[Stored data entries]
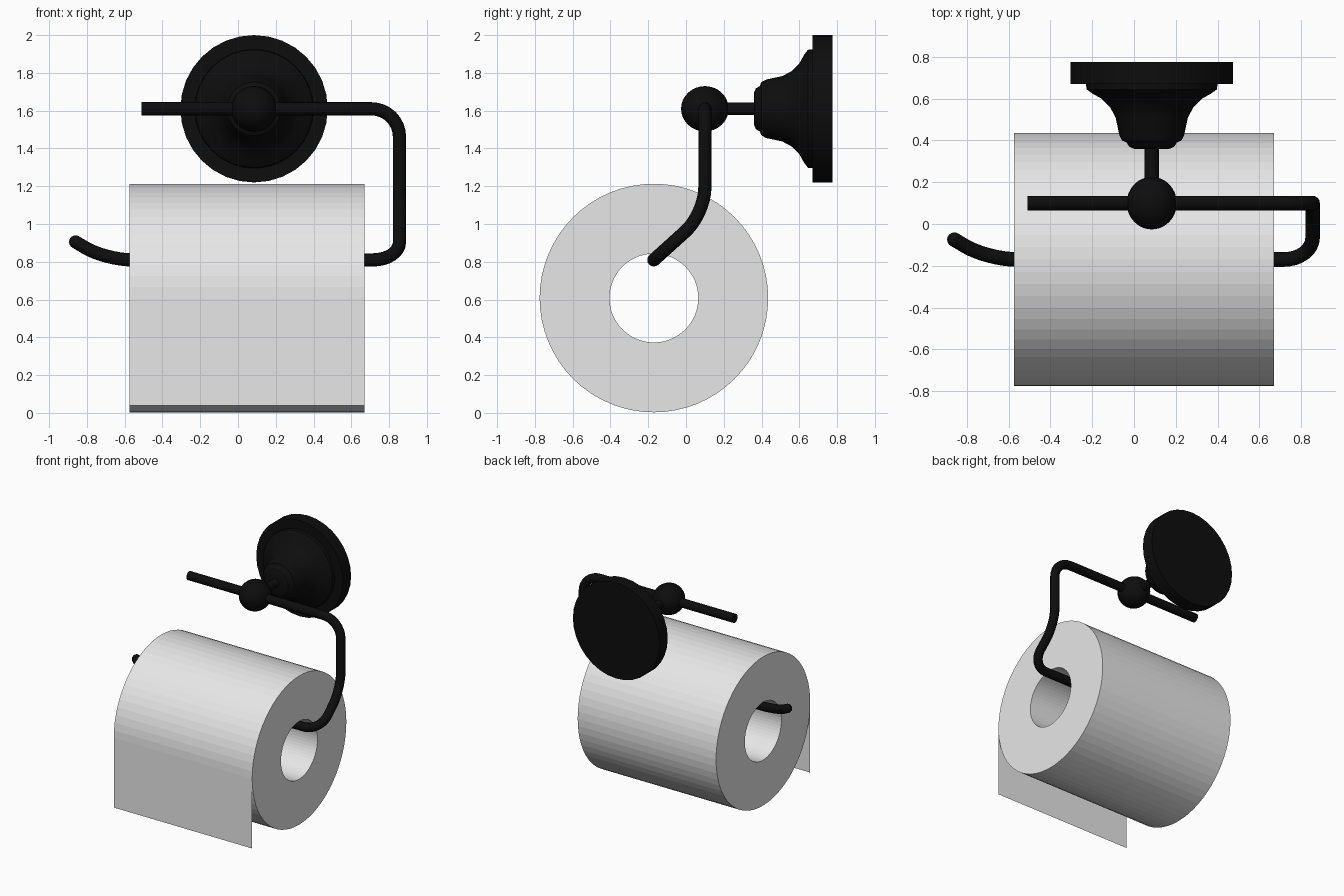
import bpy, bmesh, math
from mathutils import Vector, Matrix

if "Cube" in bpy.data.objects:
    bpy.data.objects.remove(bpy.data.objects["Cube"])


def material(name, v):
    m = bpy.data.materials.new(name)
    m.diffuse_color = (v, v, v, 1)
    m.use_nodes = True
    m.node_tree.nodes["Principled BSDF"].inputs["Base Color"].default_value = m.diffuse_color
    return m


BLACK = material("black metal", 0.004)
WHITE = material("white paper", 0.8)


def finish(name, bm, mat, smooth=None):
    bmesh.ops.remove_doubles(bm, verts=bm.verts, dist=1e-5)
    bmesh.ops.recalc_face_normals(bm, faces=bm.faces)
    me = bpy.data.meshes.new(name)
    bm.to_mesh(me)
    bm.free()
    ob = bpy.data.objects.new(name, me)
    bpy.context.collection.objects.link(ob)
    me.materials.append(mat)
    if smooth:
        bpy.ops.object.select_all(action='DESELECT')
        ob.select_set(True)
        bpy.context.view_layer.objects.active = ob
        bpy.ops.object.shade_smooth_by_angle(angle=math.radians(smooth))
    return ob


def lathe(name, points, axis, steps, mat, smooth=None, closed=False):
    """Spin a list of points around an axis given as (centre, direction)."""
    bm = bmesh.new()
    vs = [bm.verts.new(p) for p in points]
    es = [bm.edges.new(p) for p in zip(vs, vs[1:] + vs[:1] if closed else vs[1:])]
    bmesh.ops.spin(bm, geom=vs + es, cent=axis[0], axis=axis[1],
                   angle=math.tau, steps=steps, use_duplicate=False)
    return finish(name, bm, mat, smooth)


def ball(name, pos, scale, mat, u=32, v=16):
    bm = bmesh.new()
    bmesh.ops.create_uvsphere(bm, u_segments=u, v_segments=v, radius=1,
                              matrix=Matrix.LocRotScale(Vector(pos), None, Vector(scale)))
    return finish(name, bm, mat, 60)


# wall mount: round plate, flared bell and stem, turned about the y axis
CX, CZ = 0.085, 1.61
profile = [(0.775, 0), (0.775, 0.39), (0.67, 0.39), (0.67, 0.315), (0.645, 0.312),
           (0.625, 0.285), (0.60, 0.24), (0.56, 0.20), (0.51, 0.173), (0.425, 0.155),
           (0.40, 0.142), (0.39, 0.12), (0.37, 0.108), (0.36, 0.085), (0.36, 0.034),
           (0.15, 0.034)]
lathe("wall_mount", [(CX, y, CZ + r) for y, r in profile],
      ((CX, 0, CZ), (0, 1, 0)), 32, BLACK, 35)

# ball joint
ball("ball_joint", (CX, 0.1, CZ), (0.12, 0.126, 0.12), BLACK)

# bent rod: corner points with rounding distance
corners = [((-0.51, 0.1, 1.61), 0), ((0.855, 0.1, 1.61), 0.15),
           ((0.855, 0.1, 1.054), 0.14), ((0.855, -0.17, 0.81), 0.14),
           ((-0.70, -0.17, 0.81), 0.14), ((-0.86, -0.075, 0.905), 0)]
path = []
for i, (p, d) in enumerate(corners):
    p = Vector(p)
    if not d:
        path.append(p)
        continue
    a = p + (Vector(corners[i - 1][0]) - p).normalized() * d
    b = p + (Vector(corners[i + 1][0]) - p).normalized() * d
    # slightly fuller than a plain quadratic bend, close to a circular arc
    for k in range(9):
        t = k / 8
        c1, c2 = a.lerp(p, 0.56), b.lerp(p, 0.56)
        path.append(a * (1 - t)**3 + c1 * 3 * t * (1 - t)**2
                    + c2 * 3 * t * t * (1 - t) + b * t**3)
cu = bpy.data.curves.new("rod", 'CURVE')
cu.dimensions = '3D'
cu.bevel_depth = 0.035
cu.bevel_resolution = 6
cu.use_fill_caps = True
sp = cu.splines.new('POLY')
sp.points.add(len(path) - 1)
for q, p in zip(sp.points, path):
    q.co = (*p, 1)
rod = bpy.data.objects.new("rod", cu)
bpy.context.collection.objects.link(rod)
cu.materials.append(BLACK)
bpy.ops.object.select_all(action='DESELECT')
rod.select_set(True)
bpy.context.view_layer.objects.active = rod
bpy.ops.object.convert(target='MESH')
bpy.ops.object.shade_smooth_by_angle(angle=math.radians(40))

# rounded rod tip
ball("rod_tip", corners[-1][0], (0.035,) * 3, BLACK, 16, 8)

# paper roll: hollow cylinder along x
X0, X1, RY, RZ, RO, RI = -0.575, 0.67, -0.17, 0.608, 0.605, 0.235
lathe("paper_roll", [(X0, RY, RZ + RI), (X0, RY, RZ + RO), (X1, RY, RZ + RO), (X1, RY, RZ + RI)],
      ((0, RY, RZ), (1, 0, 0)), 64, WHITE, closed=True)

# loose sheet hanging at the front
bm = bmesh.new()
bm.faces.new([bm.verts.new((x, RY - RO, z)) for x, z in
              ((X0, 0.04), (X1, 0.04), (X1, RZ), (X0, RZ))])
finish("loose_sheet", bm, WHITE)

# REQUIRED WORK:
Show all lines above containing "action".

# SOLUTION TO THE EXERCISE:
        bpy.ops.object.select_all(action='DESELECT')
bpy.ops.object.select_all(action='DESELECT')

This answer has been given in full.